• Exercise:
Whenever a line in the data contains "Diagonal", show that line.

[Data excerpts]
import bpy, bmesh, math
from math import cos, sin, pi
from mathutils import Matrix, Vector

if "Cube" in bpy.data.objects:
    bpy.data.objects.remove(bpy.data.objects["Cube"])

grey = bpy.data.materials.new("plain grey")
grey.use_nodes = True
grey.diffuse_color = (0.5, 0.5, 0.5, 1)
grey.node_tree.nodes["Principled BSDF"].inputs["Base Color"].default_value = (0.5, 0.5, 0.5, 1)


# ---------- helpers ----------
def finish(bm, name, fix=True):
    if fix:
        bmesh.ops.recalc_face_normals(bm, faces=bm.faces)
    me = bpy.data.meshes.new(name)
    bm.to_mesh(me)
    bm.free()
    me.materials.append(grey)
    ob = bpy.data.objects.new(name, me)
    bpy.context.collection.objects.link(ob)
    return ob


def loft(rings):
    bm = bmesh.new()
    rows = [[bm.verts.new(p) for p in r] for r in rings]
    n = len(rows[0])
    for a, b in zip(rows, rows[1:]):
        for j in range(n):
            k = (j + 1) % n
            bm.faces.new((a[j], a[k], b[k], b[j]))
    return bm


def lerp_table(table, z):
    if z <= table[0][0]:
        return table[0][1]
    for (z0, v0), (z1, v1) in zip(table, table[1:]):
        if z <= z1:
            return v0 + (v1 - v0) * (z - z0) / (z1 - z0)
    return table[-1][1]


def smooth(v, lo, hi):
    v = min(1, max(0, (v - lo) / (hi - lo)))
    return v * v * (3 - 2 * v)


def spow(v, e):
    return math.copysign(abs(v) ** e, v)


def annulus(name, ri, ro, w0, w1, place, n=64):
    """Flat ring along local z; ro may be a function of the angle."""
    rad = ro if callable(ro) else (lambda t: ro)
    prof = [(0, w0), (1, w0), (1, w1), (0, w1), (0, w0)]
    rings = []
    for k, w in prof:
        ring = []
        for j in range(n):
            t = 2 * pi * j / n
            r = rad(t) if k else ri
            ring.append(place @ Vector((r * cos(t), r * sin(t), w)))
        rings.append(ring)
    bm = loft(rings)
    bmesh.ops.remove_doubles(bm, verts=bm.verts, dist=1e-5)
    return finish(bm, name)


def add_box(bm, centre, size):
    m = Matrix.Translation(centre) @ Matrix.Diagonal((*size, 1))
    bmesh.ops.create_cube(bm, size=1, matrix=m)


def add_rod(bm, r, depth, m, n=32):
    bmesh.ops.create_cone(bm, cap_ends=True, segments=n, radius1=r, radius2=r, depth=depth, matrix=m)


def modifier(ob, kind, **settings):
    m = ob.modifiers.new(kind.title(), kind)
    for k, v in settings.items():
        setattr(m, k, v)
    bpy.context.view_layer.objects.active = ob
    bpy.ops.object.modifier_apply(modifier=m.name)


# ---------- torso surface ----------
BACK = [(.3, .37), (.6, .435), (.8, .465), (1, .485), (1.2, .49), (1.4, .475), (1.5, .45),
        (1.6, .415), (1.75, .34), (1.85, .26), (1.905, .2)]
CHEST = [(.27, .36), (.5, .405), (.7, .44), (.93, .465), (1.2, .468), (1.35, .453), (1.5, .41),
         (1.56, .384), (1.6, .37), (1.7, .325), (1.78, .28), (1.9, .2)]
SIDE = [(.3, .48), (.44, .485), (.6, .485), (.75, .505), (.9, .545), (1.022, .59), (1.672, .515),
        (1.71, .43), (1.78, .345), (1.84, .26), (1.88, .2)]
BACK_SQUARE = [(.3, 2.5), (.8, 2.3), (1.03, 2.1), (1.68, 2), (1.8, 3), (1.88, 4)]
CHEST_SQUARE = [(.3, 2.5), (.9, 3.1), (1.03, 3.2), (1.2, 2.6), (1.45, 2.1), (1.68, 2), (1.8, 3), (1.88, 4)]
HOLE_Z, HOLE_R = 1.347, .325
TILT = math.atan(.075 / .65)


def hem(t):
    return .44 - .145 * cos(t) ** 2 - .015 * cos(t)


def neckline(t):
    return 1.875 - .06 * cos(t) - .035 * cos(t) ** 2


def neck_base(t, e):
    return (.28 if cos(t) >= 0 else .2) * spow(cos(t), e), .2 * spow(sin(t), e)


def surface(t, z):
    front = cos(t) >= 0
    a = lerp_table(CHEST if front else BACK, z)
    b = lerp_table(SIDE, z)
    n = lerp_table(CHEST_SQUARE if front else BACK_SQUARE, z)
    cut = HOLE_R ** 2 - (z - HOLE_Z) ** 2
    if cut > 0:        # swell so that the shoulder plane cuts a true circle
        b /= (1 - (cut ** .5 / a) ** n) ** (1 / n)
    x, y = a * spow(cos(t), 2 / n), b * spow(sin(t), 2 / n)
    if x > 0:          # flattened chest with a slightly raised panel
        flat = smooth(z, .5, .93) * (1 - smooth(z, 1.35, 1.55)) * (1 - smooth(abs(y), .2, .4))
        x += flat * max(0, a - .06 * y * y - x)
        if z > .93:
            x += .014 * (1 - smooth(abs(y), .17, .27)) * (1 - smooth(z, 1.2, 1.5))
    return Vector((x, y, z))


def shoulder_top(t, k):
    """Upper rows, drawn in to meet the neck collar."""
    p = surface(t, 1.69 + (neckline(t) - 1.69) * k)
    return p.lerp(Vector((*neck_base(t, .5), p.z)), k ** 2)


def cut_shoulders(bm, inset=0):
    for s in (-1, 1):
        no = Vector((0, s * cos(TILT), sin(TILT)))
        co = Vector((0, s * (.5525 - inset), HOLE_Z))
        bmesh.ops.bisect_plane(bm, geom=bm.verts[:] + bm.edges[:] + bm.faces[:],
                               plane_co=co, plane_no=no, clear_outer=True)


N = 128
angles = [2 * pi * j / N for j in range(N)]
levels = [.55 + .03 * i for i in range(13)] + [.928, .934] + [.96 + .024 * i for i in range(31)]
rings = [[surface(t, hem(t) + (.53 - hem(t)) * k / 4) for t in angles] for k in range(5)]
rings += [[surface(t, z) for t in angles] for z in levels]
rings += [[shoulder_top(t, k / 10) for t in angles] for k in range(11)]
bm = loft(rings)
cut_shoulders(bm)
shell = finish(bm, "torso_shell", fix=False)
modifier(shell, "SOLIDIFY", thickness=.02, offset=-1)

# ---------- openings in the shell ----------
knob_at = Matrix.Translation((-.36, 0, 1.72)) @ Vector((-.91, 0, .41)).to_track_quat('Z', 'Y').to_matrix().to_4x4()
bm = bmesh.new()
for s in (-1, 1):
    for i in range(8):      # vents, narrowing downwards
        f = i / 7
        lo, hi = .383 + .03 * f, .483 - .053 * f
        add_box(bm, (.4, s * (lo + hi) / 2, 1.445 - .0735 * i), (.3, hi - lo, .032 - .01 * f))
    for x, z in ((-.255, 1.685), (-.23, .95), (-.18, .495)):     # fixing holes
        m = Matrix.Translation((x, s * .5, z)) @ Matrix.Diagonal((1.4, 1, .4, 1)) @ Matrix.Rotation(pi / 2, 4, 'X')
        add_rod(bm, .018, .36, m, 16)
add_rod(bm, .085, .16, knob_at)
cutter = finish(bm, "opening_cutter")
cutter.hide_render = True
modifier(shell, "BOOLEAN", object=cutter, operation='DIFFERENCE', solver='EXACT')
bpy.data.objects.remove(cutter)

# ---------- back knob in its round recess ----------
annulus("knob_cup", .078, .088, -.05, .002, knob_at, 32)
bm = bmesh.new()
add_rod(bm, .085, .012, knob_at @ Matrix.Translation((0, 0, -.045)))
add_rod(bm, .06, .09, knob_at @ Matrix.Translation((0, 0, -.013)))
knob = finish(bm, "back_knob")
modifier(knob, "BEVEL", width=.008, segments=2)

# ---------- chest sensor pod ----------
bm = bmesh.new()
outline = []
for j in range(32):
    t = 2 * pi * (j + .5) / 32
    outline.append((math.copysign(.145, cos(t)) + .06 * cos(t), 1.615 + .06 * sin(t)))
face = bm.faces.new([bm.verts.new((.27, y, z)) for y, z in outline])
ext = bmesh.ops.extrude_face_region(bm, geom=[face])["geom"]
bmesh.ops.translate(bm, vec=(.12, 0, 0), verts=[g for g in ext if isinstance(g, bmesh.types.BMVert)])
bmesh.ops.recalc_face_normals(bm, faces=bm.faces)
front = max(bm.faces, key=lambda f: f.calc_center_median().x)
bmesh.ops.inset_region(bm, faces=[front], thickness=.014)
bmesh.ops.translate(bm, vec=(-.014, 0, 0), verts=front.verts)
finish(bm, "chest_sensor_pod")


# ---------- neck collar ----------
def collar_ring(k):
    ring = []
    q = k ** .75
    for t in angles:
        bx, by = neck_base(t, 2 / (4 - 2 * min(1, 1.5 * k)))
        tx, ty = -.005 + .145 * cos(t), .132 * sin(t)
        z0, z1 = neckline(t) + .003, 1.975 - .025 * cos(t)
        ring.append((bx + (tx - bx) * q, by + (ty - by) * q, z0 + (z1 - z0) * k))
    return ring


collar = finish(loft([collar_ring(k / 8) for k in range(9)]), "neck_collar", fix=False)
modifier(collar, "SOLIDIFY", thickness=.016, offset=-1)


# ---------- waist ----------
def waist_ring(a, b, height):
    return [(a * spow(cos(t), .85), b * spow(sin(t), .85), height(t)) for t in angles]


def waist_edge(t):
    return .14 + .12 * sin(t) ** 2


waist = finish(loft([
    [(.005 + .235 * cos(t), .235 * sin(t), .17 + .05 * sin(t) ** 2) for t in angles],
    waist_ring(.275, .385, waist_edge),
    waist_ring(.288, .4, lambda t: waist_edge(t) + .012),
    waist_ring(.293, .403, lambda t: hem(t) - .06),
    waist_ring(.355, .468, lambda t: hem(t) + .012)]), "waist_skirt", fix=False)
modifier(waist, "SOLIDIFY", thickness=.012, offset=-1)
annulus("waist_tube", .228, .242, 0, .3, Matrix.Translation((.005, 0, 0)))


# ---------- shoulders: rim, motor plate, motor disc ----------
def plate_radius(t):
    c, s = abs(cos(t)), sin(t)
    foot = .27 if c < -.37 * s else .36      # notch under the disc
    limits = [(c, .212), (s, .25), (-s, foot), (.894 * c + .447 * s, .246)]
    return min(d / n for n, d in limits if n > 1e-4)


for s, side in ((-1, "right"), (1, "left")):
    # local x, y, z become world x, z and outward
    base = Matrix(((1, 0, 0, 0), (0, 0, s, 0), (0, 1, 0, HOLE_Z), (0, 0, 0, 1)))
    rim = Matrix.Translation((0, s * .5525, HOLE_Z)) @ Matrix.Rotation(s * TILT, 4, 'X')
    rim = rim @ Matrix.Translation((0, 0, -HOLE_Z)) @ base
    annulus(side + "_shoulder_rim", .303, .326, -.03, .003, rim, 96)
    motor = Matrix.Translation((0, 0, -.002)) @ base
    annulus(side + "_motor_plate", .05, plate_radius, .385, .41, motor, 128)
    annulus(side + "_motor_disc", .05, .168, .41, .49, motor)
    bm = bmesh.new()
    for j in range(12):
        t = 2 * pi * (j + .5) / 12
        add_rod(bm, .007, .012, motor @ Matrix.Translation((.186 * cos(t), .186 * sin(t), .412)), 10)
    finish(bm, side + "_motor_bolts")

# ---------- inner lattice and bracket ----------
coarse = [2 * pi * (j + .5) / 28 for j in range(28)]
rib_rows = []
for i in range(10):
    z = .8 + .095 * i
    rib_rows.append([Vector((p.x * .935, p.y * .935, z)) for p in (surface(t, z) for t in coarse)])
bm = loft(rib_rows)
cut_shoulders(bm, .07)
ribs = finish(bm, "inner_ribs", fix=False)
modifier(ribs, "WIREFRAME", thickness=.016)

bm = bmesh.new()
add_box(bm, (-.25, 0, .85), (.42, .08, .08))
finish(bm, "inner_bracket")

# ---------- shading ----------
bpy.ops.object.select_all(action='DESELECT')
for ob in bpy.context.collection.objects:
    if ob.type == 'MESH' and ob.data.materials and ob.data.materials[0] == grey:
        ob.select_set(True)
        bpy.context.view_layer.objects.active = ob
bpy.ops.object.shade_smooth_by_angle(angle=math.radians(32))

• Reply:
    m = Matrix.Translation(centre) @ Matrix.Diagonal((*size, 1))
        m = Matrix.Translation((x, s * .5, z)) @ Matrix.Diagonal((1.4, 1, .4, 1)) @ Matrix.Rotation(pi / 2, 4, 'X')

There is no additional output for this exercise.